- 2015 Federal Election
Neis wants to be West Kelowna mayor again
West Kelowna’s first mayor wants her old job back.
Rosalind Neis, who opted to run as a councillor in the last municipal election and topped the polls, has announced she will challenge incumbent Doug Findlater for the mayor’s job in November. Findlater has already said he will seek a second term.
“Doug has done a great job but we have different styles,” said Neis, who has often found herself lacking the support of her council colleagues when trying to propose motions at council meetings.

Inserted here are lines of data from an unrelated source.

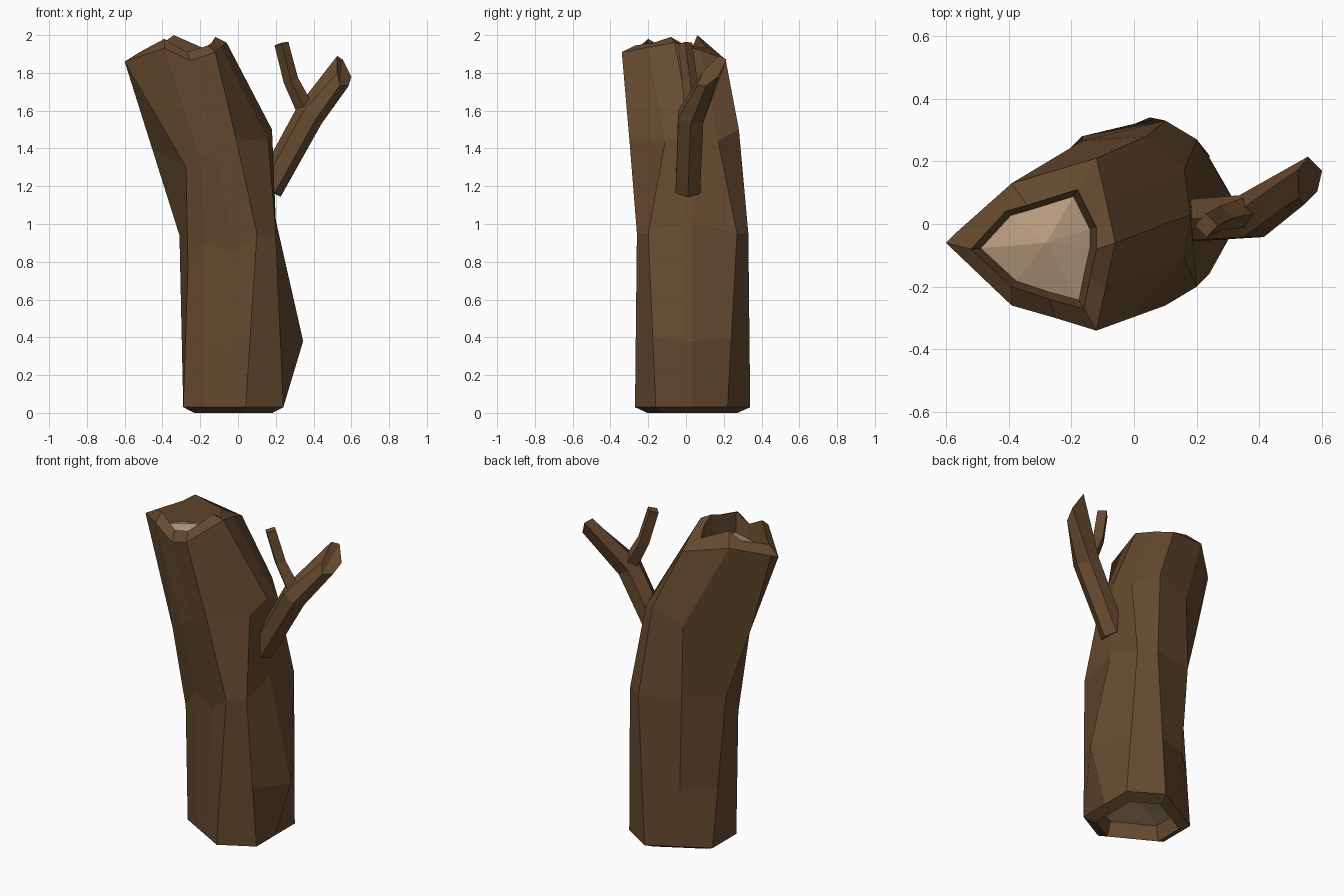
import bpy, bmesh, math
from mathutils import Vector

if "Cube" in bpy.data.objects:
    bpy.data.objects.remove(bpy.data.objects["Cube"])


def material(name, rgb):
    m = bpy.data.materials.new(name)
    m.diffuse_color = (*rgb, 1)
    m.use_nodes = True
    m.node_tree.nodes["Principled BSDF"].inputs["Base Color"].default_value = m.diffuse_color
    return m


BARK = material("brown bark", (0.135, 0.069, 0.029))
PALE = material("pale wood", (0.47, 0.32, 0.205))


def loft(name, rings, start, end, cap_mat):
    """Skin closed rings and fan both ends to a centre point."""
    bm = bmesh.new()
    rows = [[bm.verts.new(p) for p in r] for r in rings]
    n = len(rows[0])
    for a, b in zip(rows, rows[1:]):
        for i in range(n):
            j = (i + 1) % n
            bm.faces.new((a[i], a[j], b[j], b[i]))
    for row, centre in ((rows[0], start), (rows[-1], end)):
        c = bm.verts.new(centre)
        for i in range(n):
            bm.faces.new((row[i], row[(i + 1) % n], c)).material_index = cap_mat
    bmesh.ops.recalc_face_normals(bm, faces=bm.faces)
    me = bpy.data.meshes.new(name)
    bm.to_mesh(me)
    bm.free()
    me.materials.append(BARK)
    me.materials.append(PALE)
    ob = bpy.data.objects.new(name, me)
    bpy.context.collection.objects.link(ob)
    return ob


def shrink(ring, centre, s, z):
    return [(centre[0] + (p[0] - centre[0]) * s,
             centre[1] + (p[1] - centre[1]) * s, z) for p in ring]


# Trunk rings: ten bark ridges, counter-clockwise from the front right
base = [(x, y, 0.03) for x, y in (
    (.24, -.16), (.24, .03), (.24, .22), (.05, .34), (-.12, .245),
    (-.29, .15), (-.29, -.085), (-.18, -.147), (-.07, -.208), (.04, -.27))]
waist = [(.2, -.2, .95), (.2, .03, 1.02), (.2, .27, .95), (.1, .33, .95),
         (-.165, .28, .97), (-.31, .05, .94), (-.265, -.14, .77),
         (-.17, -.19, .9), (-.02, -.22, .85), (.1, -.26, .95)]
shoulder = [(.16, -.11, 1.44), (.18, .03, 1.5), (.16, .17, 1.44),
            (.04, .28, 1.5), (-.165, .265, 1.43), (-.455, 0, 1.4),
            (-.275, -.255, 1.3), (-.2, -.27, 1.35), (-.12, -.285, 1.4),
            (-.01, -.30, 1.45)]
rim = [(-.09, -.2, 1.935), (-.06, -.06, 1.96), (-.09, .08, 1.92),
       (-.12, .21, 1.87), (-.39, .13, 1.93), (-.57, -.03, 1.87),
       (-.6, -.06, 1.86), (-.39, -.26, 1.93), (-.25, -.30, 1.865),
       (-.12, -.34, 1.91)]
lip = [(-.14, -.17, 1.96), (-.12, -.08, 1.99), (-.12, -.01, 1.95),
       (-.18, .11, 1.93), (-.34, .06, 2.0), (-.41, .04, 1.95),
       (-.52, -.08, 1.91), (-.39, -.2, 1.98), (-.27, -.24, 1.91),
       (-.16, -.27, 1.945)]
# Root flare ring, with one bulging ridge on the right
flare = [tuple(Vector(b).lerp(Vector(w), 0.4)) for b, w in zip(base, waist)]
flare[1] = (.345, .03, .38)

foot, hollow = (-.02, .03), (-.28, -.06)
loft("trunk",
     [shrink(base, foot, .70, .09), shrink(base, foot, .78, 0), base, flare,
      waist, shoulder, rim, lip, shrink(lip, hollow, .87, 1.83)],
     (*foot, .12), (*hollow, 1.88), 1)


def limb(name, path, radii, sides, tip=None):
    """Faceted tube along a path, optionally ending in a given broken tip."""
    pts = [Vector(p) for p in path]
    rings = []
    for i, (p, r) in enumerate(zip(pts, radii)):
        d = (pts[min(i + 1, len(pts) - 1)] - pts[max(i - 1, 0)]).normalized()
        u = d.cross(Vector((0, 1, 0))).normalized()
        v = d.cross(u)
        rings.append([p + r * (u * math.cos(t) + v * math.sin(t))
                      for t in (2 * math.pi * k / sides for k in range(sides))])
    if tip:
        rings[-1] = tip
    loft(name, rings, pts[0], pts[-1], 0)


# Side branch with a slanted break, and its twig
limb("branch", [(.16, .01, 1.18), (.375, .025, 1.57), (.545, .135, 1.8)],
     (.075, .078, .078), 6,
     [(.525, .175, 1.89), (.525, .085, 1.8), (.54, .06, 1.735),
      (.585, .105, 1.73), (.6, .17, 1.78), (.555, .215, 1.87)])
limb("twig", [(.37, .04, 1.58), (.28, .02, 1.76), (.23, -.005, 1.955)],
     (.05, .04, .038), 4)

Despite that, Findlater has said in the past he feels the rest of council works well with Neis, who came out of nowhere to win the first West Kelowna mayoral race in 2007. She served a special one-year term until West Kelowna joined the regular, three-year municipal election cycle the following year. In 2008 she opted to seek a council seat instead of re-election as mayor saying she wanted to devote more time to her family and her job.

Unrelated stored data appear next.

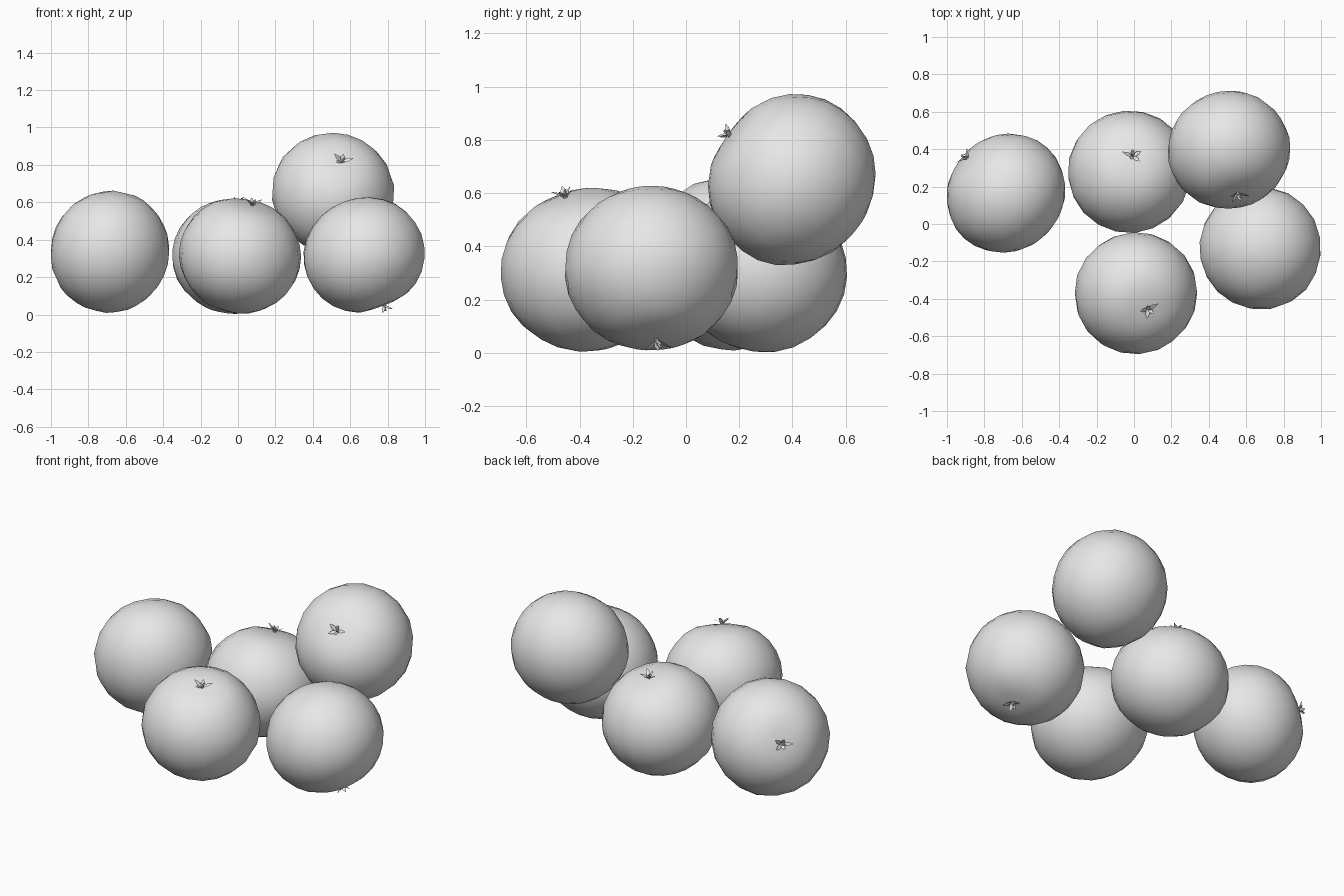
import bpy, bmesh, math
from mathutils import Vector, Matrix, noise

cube = bpy.data.objects.get("Cube")
if cube:
    bpy.data.objects.remove(cube, do_unlink=True)

grey = bpy.data.materials.new("plain grey")
grey.use_nodes = True
grey.diffuse_color = (0.8, 0.8, 0.8, 1)
grey.node_tree.nodes["Principled BSDF"].inputs["Base Color"].default_value = (0.8, 0.8, 0.8, 1)

WIDE, TALL = 0.329, 0.307  # radius across and along the stem axis


def finish(bm, name, place, angle):
    bmesh.ops.recalc_face_normals(bm, faces=bm.faces)
    mesh = bpy.data.meshes.new(name)
    bm.to_mesh(mesh)
    bm.free()
    mesh.materials.append(grey)
    obj = bpy.data.objects.new(name, mesh)
    bpy.context.collection.objects.link(obj)
    obj.matrix_world = place
    bpy.ops.object.select_all(action="DESELECT")
    obj.select_set(True)
    bpy.context.view_layer.objects.active = obj
    bpy.ops.object.shade_smooth_by_angle(angle=math.radians(angle))


def make_fruit(name, place, seed):
    # Slightly squashed, lumpy ball with a shallow dimple at the stem
    bm = bmesh.new()
    bmesh.ops.create_uvsphere(bm, u_segments=20, v_segments=14, radius=1)
    for v in bm.verts:
        lump = 1 + 0.012 * noise.noise(v.co * 2.2 + Vector((seed * 7.3, 0, 0)))
        dimple = 0.018 * max(0, (v.co.z - 0.88) / 0.12)
        v.co = Vector((v.co.x * WIDE, v.co.y * WIDE, v.co.z * TALL)) * lump
        v.co.z -= dimple
    finish(bm, name, place, 50)


def make_calyx(name, place):
    # Small uneven star of curled leaves around a bent stub
    bm = bmesh.new()
    base = TALL - 0.016
    for i, length in enumerate((0.058, 0.03, 0.05, 0.045, 0.028)):
        turn = Matrix.Rotation(i * math.tau / 5, 3, "Z")
        rows = []
        for t, half, rise in ((0.1, 0.008, 0.0), (0.55, 0.011, 0.018), (1, 0.002, 0.03)):
            rows.append([bm.verts.new(turn @ Vector((length * t, s * half, base + rise)))
                         for s in (-1, 1)])
        for a, b in zip(rows, rows[1:]):
            bm.faces.new((a[0], a[1], b[1], b[0]))
    rings = []
    for lean, rise, radius in ((0, -0.01, 0.01), (0.004, 0.014, 0.006), (0.014, 0.03, 0.005)):
        rings.append([bm.verts.new((lean + radius * math.cos(k * math.tau / 5),
                                    radius * math.sin(k * math.tau / 5), base + rise))
                      for k in range(5)])
    for low, high in zip(rings, rings[1:]):
        for k in range(5):
            n = (k + 1) % 5
            bm.faces.new((low[k], low[n], high[n], high[k]))
    bm.faces.new(rings[-1])
    finish(bm, name, place, 30)


# Name, centre, direction of the stem
fruits = [
    ("right", (-0.685, 0.165, 0.335), (-0.225, 0.205, 0.09)),
    ("front", (0.01, -0.37, 0.315), (0.07, -0.09, 0.29)),
    ("middle", (-0.025, 0.28, 0.312), (0.02, 0.09, 0.30)),
    ("left", (0.675, -0.13, 0.317), (0.11, 0.02, -0.28)),
    ("upper", (0.507, 0.397, 0.65), (0.05, -0.25, 0.18)),
]
for seed, (name, centre, axis) in enumerate(fruits):
    spin = Vector(axis).to_track_quat("Z", "Y").to_matrix().to_4x4()
    place = Matrix.Translation(centre) @ spin
    make_fruit(name + "_fruit", place, seed)
    make_calyx(name + "_calyx", place)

At the time of the first election, Neis ran on a “disincorporation” platform, but backed away from that position after she was elected.
She said despite her personal opinion, residents of West Kelowna—or Westside as it was known then—voted for incorporation and voted for her to be mayor of the new municipality. She has not publicly advocated for West Kelowna to join Kelowna since.

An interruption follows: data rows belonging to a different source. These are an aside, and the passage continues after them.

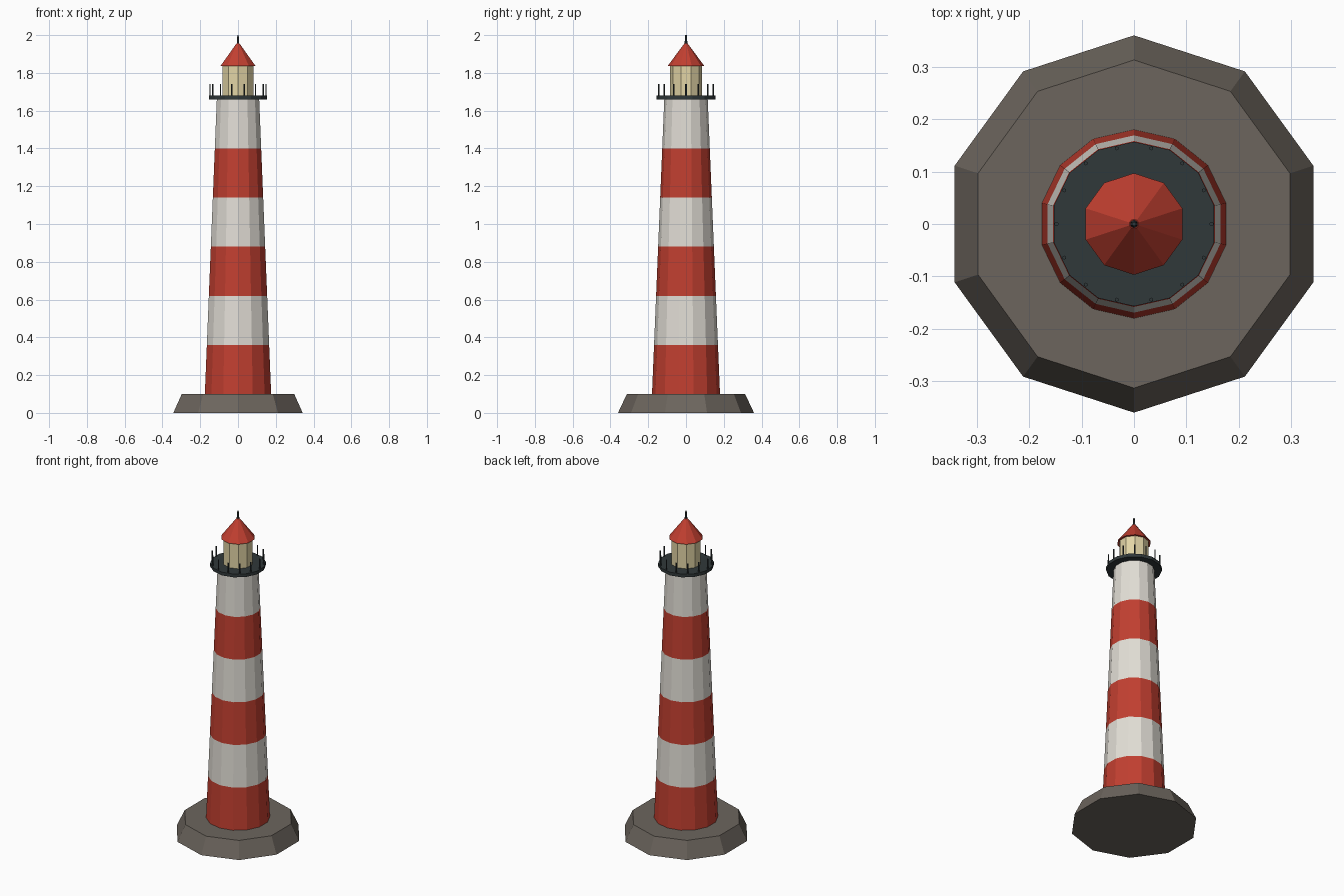
import bpy
import bmesh
from math import sin, cos, pi

cube = bpy.data.objects.get("Cube")
if cube:
    bpy.data.objects.remove(cube, do_unlink=True)


def material(name, rgb):
    mat = bpy.data.materials.new(name)
    mat.use_nodes = True
    mat.diffuse_color = (*rgb, 1)
    mat.node_tree.nodes["Principled BSDF"].inputs["Base Color"].default_value = (*rgb, 1)
    return mat


RED = material("red paint", (0.54, 0.05, 0.03))
WHITE = material("white paint", (0.76, 0.73, 0.67))
STONE = material("grey stone", (0.15, 0.13, 0.11))
IRON = material("dark iron", (0.03, 0.04, 0.042))
CREAM = material("cream lantern", (0.76, 0.66, 0.38))


def add_prism(bm, sides, profile, centre=(0, 0)):
    """Faceted solid through (radius, height) rings, with a corner on the y axis."""
    rings = []
    for radius, z in profile:
        angles = [pi / 2 + 2 * pi * i / sides for i in range(sides)]
        rings.append([bm.verts.new((centre[0] + radius * cos(a),
                                    centre[1] + radius * sin(a), z)) for a in angles])
    for low, high in zip(rings, rings[1:]):
        for i in range(sides):
            j = (i + 1) % sides
            bm.faces.new((low[i], low[j], high[j], high[i]))
    bm.faces.new(rings[0][::-1])
    bm.faces.new(rings[-1])


def finish(name, bm, *materials):
    mesh = bpy.data.meshes.new(name)
    bm.to_mesh(mesh)
    bm.free()
    for mat in materials:
        mesh.materials.append(mat)
    obj = bpy.data.objects.new(name, mesh)
    bpy.context.collection.objects.link(obj)
    return obj


def prism(name, sides, profile, *materials):
    bm = bmesh.new()
    add_prism(bm, sides, profile)
    return finish(name, bm, *materials)


# Rock base
prism("stone_base", 10, [(0.36, 0), (0.313, 0.1)], STONE)

# Tapered tower, one ring per painted band
BANDS, BOTTOM, BAND_HEIGHT = 6, 0.1, 0.26
rings = [(0.18 - 0.065 * k / BANDS, BOTTOM + BAND_HEIGHT * k) for k in range(BANDS + 1)]
tower = prism("tower", 14, rings, RED, WHITE)
for face in tower.data.polygons:
    band = int((face.center.z - BOTTOM) / BAND_HEIGHT)
    face.material_index = min(band, BANDS - 1) % 2

# Gallery deck and its ring of posts
prism("gallery_deck", 14, [(0.157, 1.66), (0.157, 1.68)], IRON)
posts = bmesh.new()
for i in range(14):
    a = 2 * pi * i / 14
    add_prism(posts, 6, [(0.004, 1.675), (0.004, 1.742)], (0.148 * cos(a), 0.148 * sin(a)))
finish("gallery_posts", posts, IRON)

# Lantern room, roof and finial
prism("lantern_room", 10, [(0.085, 1.68), (0.085, 1.84)], CREAM)
prism("roof", 10, [(0.097, 1.837), (0.009, 1.955)], RED)
prism("finial", 6, [(0.009, 1.94), (0.004, 2.0)], IRON)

Findlater won a council seat in that first election, and before that served as chairman of the committee that looked at governance options for the Westside. He was elected, mayor in 2008.
Neis said she still considers West Kelowna to be a bedroom community of Kelowna, one that needs to look at providing services ahead of facilities for its residents.
An operating room nurse at Kelowna General Hospital, Neis said she feels B.C. Premier Christy Clark has the right approach with her Families First agenda, adding that is something West Kelowna should emulate.
“We want a community that is safe, that we can afford to live in and that, hopefully, our children can afford to buy a house in and stay here,” said Neis.
If elected, Neis said she plans to become a “casual,” at KGH, meaning she could be called in when the hospital needs additional staff but it would be up to her to accept shifts.
That way, she could devote the tremendous amount of time required to be mayor. “I always intended to go back to politics full-time,” she said, adding that is now possible as two of her children graduated from high school last year.
As for her vision for the municipality, Neis said she believes Canadians are “not out of the woods yet” when it comes to the economy and expects five to six more years of what she calls really tough financial times.
“In the meantime, we (as a municipality) have to get back to basics,” she said.